*INSTRUCTIONS TO FOLLOW:*
Extract exactly and only the lines of the data below, starting at the line with "outline = []" and stopping after the final line.

(Dataset entries)
============

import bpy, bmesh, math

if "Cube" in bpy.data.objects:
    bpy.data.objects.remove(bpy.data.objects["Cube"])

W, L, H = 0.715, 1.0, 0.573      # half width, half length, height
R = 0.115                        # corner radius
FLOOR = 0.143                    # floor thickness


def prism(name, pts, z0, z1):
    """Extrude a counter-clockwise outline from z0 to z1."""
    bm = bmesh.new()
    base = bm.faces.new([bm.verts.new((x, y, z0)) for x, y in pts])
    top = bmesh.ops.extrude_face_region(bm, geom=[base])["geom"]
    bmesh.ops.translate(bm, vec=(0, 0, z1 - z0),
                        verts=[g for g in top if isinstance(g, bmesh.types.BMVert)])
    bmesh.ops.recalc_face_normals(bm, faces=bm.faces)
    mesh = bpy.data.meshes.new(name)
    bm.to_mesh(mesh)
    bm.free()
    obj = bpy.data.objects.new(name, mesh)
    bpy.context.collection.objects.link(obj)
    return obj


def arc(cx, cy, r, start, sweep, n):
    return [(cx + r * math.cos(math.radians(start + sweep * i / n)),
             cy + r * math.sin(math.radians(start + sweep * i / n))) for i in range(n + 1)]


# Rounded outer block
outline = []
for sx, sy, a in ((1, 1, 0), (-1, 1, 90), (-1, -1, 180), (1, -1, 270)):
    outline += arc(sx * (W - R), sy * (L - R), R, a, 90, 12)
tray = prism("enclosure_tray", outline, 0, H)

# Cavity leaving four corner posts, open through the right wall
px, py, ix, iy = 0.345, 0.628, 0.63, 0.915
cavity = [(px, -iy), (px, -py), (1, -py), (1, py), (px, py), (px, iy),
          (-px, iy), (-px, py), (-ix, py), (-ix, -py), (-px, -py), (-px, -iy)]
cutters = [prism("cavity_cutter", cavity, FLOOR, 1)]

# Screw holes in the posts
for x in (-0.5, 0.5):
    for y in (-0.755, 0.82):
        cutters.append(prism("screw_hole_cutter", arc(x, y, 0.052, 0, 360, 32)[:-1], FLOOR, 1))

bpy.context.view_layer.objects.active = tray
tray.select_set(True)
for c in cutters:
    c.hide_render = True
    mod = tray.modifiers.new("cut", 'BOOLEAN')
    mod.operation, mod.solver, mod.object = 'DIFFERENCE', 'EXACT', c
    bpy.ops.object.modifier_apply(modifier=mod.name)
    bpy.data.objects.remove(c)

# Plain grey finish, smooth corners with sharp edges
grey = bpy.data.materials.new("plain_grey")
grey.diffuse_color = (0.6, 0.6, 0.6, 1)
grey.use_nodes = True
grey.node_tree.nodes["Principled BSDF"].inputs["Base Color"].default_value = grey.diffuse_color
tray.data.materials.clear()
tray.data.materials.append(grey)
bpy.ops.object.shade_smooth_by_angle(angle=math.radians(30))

============

*YOUR SOLUTION:*
outline = []
for sx, sy, a in ((1, 1, 0), (-1, 1, 90), (-1, -1, 180), (1, -1, 270)):
    outline += arc(sx * (W - R), sy * (L - R), R, a, 90, 12)
tray = prism("enclosure_tray", outline, 0, H)

# Cavity leaving four corner posts, open through the right wall
px, py, ix, iy = 0.345, 0.628, 0.63, 0.915
cavity = [(px, -iy), (px, -py), (1, -py), (1, py), (px, py), (px, iy),
          (-px, iy), (-px, py), (-ix, py), (-ix, -py), (-px, -py), (-px, -iy)]
cutters = [prism("cavity_cutter", cavity, FLOOR, 1)]

# Screw holes in the posts
for x in (-0.5, 0.5):
    for y in (-0.755, 0.82):
        cutters.append(prism("screw_hole_cutter", arc(x, y, 0.052, 0, 360, 32)[:-1], FLOOR, 1))

bpy.context.view_layer.objects.active = tray
tray.select_set(True)
for c in cutters:
    c.hide_render = True
    mod = tray.modifiers.new("cut", 'BOOLEAN')
    mod.operation, mod.solver, mod.object = 'DIFFERENCE', 'EXACT', c
    bpy.ops.object.modifier_apply(modifier=mod.name)
    bpy.data.objects.remove(c)

# Plain grey finish, smooth corners with sharp edges
grey = bpy.data.materials.new("plain_grey")
grey.diffuse_color = (0.6, 0.6, 0.6, 1)
grey.use_nodes = True
grey.node_tree.nodes["Principled BSDF"].inputs["Base Color"].default_value = grey.diffuse_color
tray.data.materials.clear()
tray.data.materials.append(grey)
bpy.ops.object.shade_smooth_by_angle(angle=math.radians(30))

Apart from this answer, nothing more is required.